Copying exactly, give the lines in the material below from the one with "return toCreasedNormals(geometry, 0.4);" to the one with "const angle = (Math.floor(i", ends included, and nothing besides.
++++ GIVEN RECORDS
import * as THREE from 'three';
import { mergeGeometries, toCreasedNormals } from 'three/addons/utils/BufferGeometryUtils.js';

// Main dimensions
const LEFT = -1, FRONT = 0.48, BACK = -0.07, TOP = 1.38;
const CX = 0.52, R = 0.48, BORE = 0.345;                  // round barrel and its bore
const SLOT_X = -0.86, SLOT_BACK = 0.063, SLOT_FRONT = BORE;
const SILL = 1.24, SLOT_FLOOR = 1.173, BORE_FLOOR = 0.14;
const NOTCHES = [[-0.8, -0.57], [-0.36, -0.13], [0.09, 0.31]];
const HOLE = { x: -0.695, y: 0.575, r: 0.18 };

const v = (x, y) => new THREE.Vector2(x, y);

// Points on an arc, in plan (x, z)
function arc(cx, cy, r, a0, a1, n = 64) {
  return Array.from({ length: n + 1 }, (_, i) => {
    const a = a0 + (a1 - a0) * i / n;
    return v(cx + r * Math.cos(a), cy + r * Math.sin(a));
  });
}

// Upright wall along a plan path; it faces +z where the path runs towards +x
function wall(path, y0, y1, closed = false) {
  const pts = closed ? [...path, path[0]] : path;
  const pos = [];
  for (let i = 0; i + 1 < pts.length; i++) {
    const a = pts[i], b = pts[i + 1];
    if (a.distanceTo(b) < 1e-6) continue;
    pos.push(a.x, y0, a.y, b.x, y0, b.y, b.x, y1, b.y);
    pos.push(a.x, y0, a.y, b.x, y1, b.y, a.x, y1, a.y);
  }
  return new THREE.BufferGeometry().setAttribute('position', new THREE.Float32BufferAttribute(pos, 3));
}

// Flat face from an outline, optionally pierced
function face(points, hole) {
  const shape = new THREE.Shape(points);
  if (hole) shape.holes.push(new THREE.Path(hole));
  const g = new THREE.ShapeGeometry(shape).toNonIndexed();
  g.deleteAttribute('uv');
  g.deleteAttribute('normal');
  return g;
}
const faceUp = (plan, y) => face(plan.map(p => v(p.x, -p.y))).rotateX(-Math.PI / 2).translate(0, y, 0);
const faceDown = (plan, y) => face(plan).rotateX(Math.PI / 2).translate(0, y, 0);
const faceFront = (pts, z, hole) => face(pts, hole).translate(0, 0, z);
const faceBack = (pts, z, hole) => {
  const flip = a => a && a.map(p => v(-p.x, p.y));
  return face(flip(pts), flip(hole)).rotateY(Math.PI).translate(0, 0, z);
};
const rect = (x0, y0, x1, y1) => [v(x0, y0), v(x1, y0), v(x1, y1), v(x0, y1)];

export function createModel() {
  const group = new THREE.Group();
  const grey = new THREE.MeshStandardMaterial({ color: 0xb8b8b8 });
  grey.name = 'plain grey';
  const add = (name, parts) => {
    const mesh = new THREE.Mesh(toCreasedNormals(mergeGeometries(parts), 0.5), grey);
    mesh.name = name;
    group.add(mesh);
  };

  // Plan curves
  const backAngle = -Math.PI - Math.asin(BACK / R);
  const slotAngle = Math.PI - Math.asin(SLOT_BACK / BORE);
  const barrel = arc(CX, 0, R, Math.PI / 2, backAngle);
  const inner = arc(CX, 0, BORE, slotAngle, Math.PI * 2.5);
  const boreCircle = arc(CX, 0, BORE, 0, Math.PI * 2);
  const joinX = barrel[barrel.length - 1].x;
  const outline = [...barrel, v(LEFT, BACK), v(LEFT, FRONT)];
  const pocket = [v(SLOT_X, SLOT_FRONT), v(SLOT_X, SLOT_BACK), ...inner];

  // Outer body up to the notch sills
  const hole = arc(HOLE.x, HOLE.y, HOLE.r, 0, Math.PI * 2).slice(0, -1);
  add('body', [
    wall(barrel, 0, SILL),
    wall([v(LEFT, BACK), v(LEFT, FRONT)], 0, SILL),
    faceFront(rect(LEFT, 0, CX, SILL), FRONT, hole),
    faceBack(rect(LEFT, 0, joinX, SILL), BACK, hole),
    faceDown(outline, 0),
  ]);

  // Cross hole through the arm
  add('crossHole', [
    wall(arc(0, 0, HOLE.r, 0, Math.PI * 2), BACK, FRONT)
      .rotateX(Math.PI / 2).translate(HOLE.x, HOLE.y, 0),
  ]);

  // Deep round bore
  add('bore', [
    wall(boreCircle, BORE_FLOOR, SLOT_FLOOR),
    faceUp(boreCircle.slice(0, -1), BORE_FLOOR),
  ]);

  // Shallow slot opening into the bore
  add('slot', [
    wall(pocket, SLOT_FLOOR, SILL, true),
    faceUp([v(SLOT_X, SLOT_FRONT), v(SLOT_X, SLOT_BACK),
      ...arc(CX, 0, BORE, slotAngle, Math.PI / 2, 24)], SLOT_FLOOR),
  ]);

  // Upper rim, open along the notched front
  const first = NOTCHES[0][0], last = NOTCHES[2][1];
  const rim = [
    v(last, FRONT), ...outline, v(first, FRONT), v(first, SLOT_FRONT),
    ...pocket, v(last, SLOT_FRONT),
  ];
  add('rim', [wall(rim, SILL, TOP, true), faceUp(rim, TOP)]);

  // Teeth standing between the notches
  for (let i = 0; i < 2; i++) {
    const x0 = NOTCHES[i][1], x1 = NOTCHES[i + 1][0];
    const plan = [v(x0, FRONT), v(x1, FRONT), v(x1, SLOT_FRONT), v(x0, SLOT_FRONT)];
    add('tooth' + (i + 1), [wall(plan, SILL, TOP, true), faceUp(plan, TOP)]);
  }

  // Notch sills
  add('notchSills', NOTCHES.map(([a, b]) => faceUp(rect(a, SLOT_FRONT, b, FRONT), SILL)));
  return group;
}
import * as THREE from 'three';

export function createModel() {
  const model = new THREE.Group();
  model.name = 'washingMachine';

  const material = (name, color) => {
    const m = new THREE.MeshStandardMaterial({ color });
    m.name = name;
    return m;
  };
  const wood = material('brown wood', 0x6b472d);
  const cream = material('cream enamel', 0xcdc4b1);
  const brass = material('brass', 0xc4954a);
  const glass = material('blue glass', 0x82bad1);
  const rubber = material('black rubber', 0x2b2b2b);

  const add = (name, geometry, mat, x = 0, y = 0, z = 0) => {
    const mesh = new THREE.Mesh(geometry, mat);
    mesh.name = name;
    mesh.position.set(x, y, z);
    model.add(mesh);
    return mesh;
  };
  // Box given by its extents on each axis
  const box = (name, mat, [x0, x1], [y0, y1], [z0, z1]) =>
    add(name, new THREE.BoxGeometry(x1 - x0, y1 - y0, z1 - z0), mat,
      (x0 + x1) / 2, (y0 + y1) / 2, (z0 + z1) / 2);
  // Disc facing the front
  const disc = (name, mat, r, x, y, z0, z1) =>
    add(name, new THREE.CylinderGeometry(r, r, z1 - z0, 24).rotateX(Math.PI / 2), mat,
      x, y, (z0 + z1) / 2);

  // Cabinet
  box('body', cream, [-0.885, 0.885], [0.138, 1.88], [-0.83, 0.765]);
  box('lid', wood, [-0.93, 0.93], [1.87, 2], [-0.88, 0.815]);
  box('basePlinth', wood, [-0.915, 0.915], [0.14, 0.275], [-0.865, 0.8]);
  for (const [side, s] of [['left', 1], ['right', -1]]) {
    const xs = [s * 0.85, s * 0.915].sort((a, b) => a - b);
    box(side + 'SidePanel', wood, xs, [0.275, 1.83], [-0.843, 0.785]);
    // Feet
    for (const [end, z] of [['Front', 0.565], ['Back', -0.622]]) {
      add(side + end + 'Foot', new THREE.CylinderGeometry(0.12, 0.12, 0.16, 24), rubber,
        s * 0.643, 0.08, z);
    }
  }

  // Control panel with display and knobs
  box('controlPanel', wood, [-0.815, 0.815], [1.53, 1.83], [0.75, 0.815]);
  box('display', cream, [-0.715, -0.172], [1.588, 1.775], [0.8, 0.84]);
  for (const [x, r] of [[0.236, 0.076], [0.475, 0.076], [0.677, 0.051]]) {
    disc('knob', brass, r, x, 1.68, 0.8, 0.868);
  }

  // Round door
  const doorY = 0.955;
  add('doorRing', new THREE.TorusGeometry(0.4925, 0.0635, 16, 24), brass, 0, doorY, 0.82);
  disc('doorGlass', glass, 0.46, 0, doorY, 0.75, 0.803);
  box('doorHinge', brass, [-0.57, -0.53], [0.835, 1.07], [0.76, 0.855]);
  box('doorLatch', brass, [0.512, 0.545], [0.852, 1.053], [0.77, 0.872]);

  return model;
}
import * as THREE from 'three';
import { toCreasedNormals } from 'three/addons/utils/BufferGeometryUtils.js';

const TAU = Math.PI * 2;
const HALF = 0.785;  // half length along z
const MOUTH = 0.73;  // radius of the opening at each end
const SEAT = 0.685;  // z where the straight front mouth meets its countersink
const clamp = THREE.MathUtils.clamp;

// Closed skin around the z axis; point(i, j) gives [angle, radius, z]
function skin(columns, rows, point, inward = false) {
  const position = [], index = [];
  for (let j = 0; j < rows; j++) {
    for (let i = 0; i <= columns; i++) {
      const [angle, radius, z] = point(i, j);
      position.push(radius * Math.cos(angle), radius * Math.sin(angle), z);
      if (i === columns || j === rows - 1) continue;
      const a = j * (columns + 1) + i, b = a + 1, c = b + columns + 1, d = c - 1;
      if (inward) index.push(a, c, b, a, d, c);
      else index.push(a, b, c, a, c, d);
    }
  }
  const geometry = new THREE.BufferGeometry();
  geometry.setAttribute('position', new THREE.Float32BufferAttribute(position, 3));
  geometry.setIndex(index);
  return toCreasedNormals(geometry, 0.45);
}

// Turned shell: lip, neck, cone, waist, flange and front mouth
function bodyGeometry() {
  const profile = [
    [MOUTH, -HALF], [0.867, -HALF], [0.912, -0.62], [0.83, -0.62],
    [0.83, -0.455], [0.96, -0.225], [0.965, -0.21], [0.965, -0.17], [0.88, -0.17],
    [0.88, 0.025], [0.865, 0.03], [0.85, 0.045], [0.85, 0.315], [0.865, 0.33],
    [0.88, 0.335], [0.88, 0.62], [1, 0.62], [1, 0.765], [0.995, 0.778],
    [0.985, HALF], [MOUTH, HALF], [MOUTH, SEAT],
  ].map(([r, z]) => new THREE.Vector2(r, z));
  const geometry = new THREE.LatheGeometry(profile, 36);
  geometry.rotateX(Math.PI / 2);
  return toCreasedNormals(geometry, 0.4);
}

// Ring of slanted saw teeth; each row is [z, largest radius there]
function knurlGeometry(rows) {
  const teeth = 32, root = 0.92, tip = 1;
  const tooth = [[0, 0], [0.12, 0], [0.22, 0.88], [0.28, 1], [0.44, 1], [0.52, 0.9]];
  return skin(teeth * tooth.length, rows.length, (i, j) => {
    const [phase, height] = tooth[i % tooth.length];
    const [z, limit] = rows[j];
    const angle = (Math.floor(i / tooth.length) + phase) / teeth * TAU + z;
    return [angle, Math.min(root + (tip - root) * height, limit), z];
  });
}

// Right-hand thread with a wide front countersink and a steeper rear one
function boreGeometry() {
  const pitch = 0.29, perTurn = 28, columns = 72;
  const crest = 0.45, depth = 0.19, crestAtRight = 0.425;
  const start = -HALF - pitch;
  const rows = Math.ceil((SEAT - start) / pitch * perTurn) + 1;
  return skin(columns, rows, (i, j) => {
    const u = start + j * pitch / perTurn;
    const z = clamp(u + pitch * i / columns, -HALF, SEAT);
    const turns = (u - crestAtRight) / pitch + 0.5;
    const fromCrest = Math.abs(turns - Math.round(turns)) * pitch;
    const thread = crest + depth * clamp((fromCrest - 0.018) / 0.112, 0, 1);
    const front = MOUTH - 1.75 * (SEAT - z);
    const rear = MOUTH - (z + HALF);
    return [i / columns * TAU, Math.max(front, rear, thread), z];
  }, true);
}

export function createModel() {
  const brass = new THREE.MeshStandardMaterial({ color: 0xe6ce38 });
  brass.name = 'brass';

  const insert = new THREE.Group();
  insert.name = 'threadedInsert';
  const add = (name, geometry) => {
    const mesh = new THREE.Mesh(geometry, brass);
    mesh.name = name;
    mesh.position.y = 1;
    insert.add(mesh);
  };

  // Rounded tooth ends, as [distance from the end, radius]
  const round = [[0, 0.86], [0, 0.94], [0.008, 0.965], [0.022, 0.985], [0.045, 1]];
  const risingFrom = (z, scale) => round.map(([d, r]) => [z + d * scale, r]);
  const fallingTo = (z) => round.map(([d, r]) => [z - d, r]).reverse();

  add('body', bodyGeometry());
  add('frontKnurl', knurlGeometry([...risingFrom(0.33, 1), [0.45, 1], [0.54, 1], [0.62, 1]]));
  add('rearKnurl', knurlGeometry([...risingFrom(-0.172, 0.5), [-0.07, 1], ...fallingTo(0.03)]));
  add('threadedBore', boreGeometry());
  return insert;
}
++++++++
- SOLUTION BELOW:
  return toCreasedNormals(geometry, 0.4);
}

// Ring of slanted saw teeth; each row is [z, largest radius there]
function knurlGeometry(rows) {
  const teeth = 32, root = 0.92, tip = 1;
  const tooth = [[0, 0], [0.12, 0], [0.22, 0.88], [0.28, 1], [0.44, 1], [0.52, 0.9]];
  return skin(teeth * tooth.length, rows.length, (i, j) => {
    const [phase, height] = tooth[i % tooth.length];
    const [z, limit] = rows[j];
    const angle = (Math.floor(i / tooth.length) + phase) / teeth * TAU + z;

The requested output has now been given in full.